  8. ^ "Adolph S. Ochs Dead at 77; Publisher of Times Since 1896". The New York Times. Retrieved 2019-05-31.
  9. ^ Lankevich, George J. (2001). Postcards from Times Square. Square One Publishers. p. 20. ISBN 9780757001000.
  10. ^ McKendry, Joe (2011). One Times Square: A Century of Change at the Crossroads of the World. David R. Godine Publisher. pp. 10–14. ISBN 9781567923643.
  11. ^ Disch, Wolfgang (1964). Bibliographie zur Marktforschung : Bibliography on marketing research. Bibliographie sur l'étude des marchés. Welt-Wirtschafts-Archiv. Retrieved 7 June 2020. {{cite book}}: |website= ignored (help)
  12. ^ "Marketing Journal" (PDF). Archived from the original (PDF) on 2012-02-27. Retrieved 2012-01-07.
  13. ^ "APS Member History". Retrieved 2023-07-07.
  14. ^ American Jewish Archives: "A Finding Aid to the Isaac Mayer Wise Papers. 1838-1931 - Manuscript Collection No. 436" retrieved September 27, 2015
  15. ^ May, Max Benjamin (1992). Isaac Mayer Wise: The Founder of American Judaism; a Biography. Littman Library Of Jewish Civilization. p. 380. ISBN 978-0197100592.
  16. ^ Elena Irish Zimmerman, Chattanooga, Arcadia Publishing, 1998, p. 49.
  17. ^ "Mizpah". Archived from the original on 2009-05-30. Retrieved 2009-04-21.
  18. ^ Medoff, Rafael (2002). Jewish Americans and Political Participation: A Reference Handbook.
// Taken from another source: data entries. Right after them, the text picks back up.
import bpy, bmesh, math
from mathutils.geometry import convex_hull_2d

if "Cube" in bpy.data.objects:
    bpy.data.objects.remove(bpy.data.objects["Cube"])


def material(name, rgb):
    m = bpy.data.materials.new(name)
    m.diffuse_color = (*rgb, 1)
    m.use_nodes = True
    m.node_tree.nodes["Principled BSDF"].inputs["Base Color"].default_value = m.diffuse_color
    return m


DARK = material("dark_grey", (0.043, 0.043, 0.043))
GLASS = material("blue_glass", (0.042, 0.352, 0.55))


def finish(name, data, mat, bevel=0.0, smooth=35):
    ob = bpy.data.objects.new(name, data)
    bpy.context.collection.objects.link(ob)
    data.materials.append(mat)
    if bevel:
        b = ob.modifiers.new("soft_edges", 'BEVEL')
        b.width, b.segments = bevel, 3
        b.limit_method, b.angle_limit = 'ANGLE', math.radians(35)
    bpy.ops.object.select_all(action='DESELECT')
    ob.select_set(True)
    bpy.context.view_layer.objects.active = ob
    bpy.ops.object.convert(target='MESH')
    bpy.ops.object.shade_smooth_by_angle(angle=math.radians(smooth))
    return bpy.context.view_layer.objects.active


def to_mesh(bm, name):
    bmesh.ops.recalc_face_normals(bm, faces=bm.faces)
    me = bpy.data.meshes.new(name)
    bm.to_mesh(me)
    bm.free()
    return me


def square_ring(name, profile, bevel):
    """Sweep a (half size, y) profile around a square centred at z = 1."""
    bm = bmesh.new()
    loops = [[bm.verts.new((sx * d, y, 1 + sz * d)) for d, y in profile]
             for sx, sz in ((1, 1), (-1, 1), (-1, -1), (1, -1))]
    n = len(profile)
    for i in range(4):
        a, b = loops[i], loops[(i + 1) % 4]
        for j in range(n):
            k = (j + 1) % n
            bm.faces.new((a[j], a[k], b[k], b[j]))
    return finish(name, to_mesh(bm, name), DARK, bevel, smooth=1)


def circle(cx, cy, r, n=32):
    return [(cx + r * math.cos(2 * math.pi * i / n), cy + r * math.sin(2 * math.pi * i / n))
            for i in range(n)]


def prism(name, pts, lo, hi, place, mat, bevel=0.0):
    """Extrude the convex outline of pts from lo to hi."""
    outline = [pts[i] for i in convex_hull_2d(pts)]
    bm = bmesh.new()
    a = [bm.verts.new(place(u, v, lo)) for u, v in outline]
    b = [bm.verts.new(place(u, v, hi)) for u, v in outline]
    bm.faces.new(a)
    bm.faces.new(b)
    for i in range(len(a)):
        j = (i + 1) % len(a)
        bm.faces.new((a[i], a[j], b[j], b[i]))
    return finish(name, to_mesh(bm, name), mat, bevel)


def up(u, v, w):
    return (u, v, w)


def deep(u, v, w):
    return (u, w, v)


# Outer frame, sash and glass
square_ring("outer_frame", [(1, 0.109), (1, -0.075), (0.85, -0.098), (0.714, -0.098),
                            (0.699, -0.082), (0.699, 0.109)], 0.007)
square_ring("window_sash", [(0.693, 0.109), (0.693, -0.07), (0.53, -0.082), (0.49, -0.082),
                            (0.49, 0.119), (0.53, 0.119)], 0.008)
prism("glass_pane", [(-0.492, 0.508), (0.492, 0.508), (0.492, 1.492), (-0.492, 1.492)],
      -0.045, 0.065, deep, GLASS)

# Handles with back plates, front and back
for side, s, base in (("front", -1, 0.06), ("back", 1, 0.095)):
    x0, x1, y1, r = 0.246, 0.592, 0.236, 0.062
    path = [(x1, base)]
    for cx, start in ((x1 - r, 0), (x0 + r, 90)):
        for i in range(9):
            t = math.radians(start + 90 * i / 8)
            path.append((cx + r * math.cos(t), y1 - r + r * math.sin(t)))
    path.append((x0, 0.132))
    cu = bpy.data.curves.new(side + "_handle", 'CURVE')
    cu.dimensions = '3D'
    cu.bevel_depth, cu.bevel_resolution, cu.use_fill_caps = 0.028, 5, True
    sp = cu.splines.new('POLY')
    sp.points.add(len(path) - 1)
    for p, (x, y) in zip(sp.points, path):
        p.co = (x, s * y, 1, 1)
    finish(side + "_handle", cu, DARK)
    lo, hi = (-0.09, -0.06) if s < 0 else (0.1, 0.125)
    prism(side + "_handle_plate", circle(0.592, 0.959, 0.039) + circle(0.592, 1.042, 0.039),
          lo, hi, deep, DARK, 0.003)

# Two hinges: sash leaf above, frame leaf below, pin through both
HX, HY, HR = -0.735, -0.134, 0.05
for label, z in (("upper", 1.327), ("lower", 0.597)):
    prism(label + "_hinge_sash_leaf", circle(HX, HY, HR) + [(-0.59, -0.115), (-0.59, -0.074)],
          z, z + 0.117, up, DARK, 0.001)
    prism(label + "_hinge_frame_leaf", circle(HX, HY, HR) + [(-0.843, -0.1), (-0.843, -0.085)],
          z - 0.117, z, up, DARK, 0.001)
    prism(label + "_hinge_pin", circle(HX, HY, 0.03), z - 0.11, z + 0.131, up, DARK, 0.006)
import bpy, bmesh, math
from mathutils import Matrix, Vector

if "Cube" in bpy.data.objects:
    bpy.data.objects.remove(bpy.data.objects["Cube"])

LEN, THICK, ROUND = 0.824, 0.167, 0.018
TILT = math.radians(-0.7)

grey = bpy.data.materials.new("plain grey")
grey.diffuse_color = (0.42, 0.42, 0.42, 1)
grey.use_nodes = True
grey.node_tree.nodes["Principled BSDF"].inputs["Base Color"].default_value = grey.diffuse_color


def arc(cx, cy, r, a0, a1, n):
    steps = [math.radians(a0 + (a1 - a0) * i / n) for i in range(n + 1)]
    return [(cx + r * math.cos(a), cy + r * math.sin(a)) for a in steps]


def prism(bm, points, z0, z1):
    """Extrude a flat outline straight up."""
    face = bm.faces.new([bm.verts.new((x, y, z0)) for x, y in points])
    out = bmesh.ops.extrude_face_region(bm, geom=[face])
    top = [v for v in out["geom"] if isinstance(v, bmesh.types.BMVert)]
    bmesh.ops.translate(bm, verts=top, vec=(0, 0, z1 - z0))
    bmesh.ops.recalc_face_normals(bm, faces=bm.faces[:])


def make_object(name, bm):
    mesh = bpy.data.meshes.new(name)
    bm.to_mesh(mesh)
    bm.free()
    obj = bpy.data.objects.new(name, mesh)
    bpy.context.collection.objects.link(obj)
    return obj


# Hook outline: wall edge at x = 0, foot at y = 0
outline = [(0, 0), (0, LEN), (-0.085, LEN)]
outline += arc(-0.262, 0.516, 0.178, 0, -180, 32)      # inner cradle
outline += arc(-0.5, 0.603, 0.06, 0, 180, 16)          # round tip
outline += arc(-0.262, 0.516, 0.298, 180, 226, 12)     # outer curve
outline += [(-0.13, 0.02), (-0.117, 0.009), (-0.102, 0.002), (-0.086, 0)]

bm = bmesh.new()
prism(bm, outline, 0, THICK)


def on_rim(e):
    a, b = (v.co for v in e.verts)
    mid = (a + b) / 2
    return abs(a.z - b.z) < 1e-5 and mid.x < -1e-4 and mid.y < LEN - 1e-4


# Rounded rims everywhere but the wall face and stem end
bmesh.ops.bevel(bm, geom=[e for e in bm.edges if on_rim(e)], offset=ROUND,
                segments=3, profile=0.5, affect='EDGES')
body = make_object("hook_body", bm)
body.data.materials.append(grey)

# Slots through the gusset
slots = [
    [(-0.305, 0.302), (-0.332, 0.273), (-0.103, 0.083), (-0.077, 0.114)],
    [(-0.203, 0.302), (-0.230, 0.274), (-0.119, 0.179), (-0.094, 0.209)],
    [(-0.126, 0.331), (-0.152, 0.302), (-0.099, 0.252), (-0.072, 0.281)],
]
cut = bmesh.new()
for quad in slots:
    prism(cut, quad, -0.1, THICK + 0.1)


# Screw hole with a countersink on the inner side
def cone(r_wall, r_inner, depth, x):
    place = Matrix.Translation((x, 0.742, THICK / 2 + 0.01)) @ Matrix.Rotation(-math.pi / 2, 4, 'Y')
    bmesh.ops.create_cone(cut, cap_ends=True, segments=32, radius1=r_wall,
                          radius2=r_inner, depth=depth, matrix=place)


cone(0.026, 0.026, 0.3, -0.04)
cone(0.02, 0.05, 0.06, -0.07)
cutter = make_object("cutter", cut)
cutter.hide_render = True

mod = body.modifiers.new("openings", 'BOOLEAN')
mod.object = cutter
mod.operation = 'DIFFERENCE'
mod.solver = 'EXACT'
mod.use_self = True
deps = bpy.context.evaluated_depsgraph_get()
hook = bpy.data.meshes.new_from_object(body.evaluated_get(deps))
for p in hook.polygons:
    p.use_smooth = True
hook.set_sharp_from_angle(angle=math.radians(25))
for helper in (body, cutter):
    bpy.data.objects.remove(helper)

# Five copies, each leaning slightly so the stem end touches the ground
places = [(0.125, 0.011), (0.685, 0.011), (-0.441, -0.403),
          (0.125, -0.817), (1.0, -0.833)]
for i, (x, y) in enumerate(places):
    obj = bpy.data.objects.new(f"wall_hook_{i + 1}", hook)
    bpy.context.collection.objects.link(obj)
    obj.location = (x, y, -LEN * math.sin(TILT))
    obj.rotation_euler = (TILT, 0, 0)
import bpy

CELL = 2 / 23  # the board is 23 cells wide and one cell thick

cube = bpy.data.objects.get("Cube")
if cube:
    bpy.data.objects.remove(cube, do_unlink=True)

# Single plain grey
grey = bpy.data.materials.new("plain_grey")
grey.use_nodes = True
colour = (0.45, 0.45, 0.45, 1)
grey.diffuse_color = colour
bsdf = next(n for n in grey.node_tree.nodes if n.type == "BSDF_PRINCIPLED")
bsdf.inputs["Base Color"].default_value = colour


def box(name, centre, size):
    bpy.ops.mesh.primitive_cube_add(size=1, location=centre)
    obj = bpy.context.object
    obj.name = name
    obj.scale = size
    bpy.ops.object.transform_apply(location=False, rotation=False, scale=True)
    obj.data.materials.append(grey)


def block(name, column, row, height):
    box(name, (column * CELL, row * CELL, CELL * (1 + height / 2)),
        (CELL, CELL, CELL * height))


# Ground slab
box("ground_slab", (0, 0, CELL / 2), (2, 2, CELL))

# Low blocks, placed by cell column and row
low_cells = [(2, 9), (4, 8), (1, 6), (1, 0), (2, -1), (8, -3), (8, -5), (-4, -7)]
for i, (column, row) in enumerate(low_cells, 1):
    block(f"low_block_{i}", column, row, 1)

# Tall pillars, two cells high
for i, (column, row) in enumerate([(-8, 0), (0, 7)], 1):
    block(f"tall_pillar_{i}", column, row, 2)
ABC-CLIO. p. 215-216. ISBN 978-1-57607-314-8.
  19. ^ Timothy Ezzell, "Adolph Ochs". Tennessee Encyclopedia of History and Culture.
  20. ^ "Adolph Ochs dies suddenly in Tennessee". Pittsburgh (Pa.) Post-Gazette. April 9, 1935. Retrieved 26 June 2012.
  21. ^ Ember, Sydney (December 14, 2017). "A.G. Sulzberger, 37, Is Named Next Publisher of The New York Times". The New York Times. ISSN 0362-4331. Retrieved December 14, 2017.

Further reading

External links[edit]

Business positions
Preceded by
Business acquired from George F. Spinney
The New York Times Company Publisher
Succeeded by
Awards and achievements
Preceded by Cover of Time magazine
1 September 1924
Succeeded by